To make a long story short, my mother enjoyed every minute of her trip despite her physical and medical constraints. Everywhere we went, she would either sit in the bus, stay in the hotel, or sit near the entrance of the tourist spot, doing very little walking. For example, at the Forbidden City, she sat near the entrance of ‘wu men’ the spot where the emperor ordered the execution of prisoners. She could not walk much, but making friends was her top priority.

Luckily we had the company of one Mr Kwan who brought along his family comprising of his wife, daughter (a cute toddler of about four years old) and his mother-in-law. This adorable little girl used to ask me: “Uncle where do you stay?” I replied, “In AMK”. She asked again: “Where is AMK?” I replied: “I don’t know.” She retorted: “How can you don’t know?” The bantering went on. This little girl had great stamina, climbing the Great Wall with ease. In hotels and restaurants, all the waitresses, on seeing her, wanted to hug her, calling her “bao bao”.

In Guangzhou, we went to a restaurant called Tai SamYuen, the eating place my grandma used to recall with fondness. But I found the food of this Chinatown-like restaurant to be so-so. Mr Kwan bought some boxes of moon-cakes, costing about 15 Renminbi per box, equivalent to about S$3 per box; very cheap. I pleaded with my mother not to buy more things as I could not cope with the burden anymore. All in all, I found the Forbidden City and Great Wall an eye-opener, Guangzhou a nostalgic farming land of my ancestors, Guilin indeed a scenic place of great beauty and Hong Kong just enough time to pass by.

This was the only time my mother visited the land of her ancestors which made her very happy, but at the same time many complaints, because of her poor physical condition.

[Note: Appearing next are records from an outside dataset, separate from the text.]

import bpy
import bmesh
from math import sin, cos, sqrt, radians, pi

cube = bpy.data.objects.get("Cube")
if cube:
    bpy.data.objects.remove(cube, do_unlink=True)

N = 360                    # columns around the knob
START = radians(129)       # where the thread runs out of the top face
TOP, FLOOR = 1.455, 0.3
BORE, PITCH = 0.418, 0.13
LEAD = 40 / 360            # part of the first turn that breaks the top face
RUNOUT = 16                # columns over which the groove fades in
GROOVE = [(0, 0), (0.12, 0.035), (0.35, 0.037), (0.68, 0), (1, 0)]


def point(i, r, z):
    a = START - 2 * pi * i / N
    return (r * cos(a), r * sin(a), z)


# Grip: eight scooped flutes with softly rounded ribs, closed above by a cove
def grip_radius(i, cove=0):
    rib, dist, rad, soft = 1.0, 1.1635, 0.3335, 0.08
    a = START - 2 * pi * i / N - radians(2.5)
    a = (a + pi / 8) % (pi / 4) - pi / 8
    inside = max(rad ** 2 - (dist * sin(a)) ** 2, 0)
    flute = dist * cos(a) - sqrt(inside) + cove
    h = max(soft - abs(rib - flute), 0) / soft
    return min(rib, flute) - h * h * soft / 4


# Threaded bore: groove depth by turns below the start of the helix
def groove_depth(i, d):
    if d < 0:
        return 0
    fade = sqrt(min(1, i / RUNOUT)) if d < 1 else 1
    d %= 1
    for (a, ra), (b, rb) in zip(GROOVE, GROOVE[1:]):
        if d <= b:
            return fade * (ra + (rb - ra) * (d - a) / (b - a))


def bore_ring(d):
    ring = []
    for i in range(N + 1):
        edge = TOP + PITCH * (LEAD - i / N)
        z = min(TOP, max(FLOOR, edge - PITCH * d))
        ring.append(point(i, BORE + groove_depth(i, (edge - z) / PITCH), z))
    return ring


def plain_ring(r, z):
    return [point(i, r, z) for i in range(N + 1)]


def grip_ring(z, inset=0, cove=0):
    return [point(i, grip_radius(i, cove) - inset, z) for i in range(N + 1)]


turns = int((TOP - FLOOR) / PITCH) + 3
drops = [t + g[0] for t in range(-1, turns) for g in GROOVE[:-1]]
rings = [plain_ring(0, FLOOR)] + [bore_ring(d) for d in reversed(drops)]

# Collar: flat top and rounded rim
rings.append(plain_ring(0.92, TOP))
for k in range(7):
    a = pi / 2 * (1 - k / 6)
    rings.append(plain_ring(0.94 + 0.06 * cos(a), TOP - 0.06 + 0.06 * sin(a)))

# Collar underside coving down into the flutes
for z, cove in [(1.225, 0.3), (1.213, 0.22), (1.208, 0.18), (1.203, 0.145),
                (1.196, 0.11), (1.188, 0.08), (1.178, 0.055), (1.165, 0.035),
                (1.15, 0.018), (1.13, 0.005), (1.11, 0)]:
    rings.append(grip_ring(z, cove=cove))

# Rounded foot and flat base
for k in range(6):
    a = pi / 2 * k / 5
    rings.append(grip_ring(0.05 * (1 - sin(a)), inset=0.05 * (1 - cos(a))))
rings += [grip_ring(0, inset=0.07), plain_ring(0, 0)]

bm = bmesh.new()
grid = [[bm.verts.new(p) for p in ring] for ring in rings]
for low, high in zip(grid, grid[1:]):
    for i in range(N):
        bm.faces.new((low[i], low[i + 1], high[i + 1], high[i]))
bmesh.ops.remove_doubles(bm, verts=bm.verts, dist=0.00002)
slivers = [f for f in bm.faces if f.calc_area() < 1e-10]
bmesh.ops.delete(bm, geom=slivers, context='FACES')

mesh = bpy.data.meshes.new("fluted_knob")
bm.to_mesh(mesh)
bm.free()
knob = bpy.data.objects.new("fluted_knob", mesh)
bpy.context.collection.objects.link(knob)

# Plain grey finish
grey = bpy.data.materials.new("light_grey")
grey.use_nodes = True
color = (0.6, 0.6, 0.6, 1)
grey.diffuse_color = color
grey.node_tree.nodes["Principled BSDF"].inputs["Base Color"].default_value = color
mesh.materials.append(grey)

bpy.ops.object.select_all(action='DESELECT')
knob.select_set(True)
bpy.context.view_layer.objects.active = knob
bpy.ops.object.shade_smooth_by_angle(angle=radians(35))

She passed away in July 2000, a year before my father’s demise. Well, for me, an impossible mission had become possible. Thank goodness nothing serious happened during the trip. I am pleased that I did something for her that satisfied her life-long wish.

A Happy Mother’s Day to all mothers.


Victor said...

Aww... such a sweet tribute to your mum. *Wiping a tear from the corner of my eye*

Here's wishing Happy Mum's Day to all mothers reading your blog.

zen said...

There is a Chinese saying that all mothers (and also fathers) have their hearts for their children, and of course there are always some exceptions. A week before Mothers' Day, I overheard two young ladies (Chinese Nationals) conversing with each other, while serving customers in a cake shop. One spoke: "Wah, mother day is approaching, I am already thinking of my mother in China". The other replied: "Funny thing in Singapore everyone is making a hoo-haa over Mothers' Day, buying this and that for their mothers, but what about Fathers' Day, very quiet!" I think we fathers should do something about it",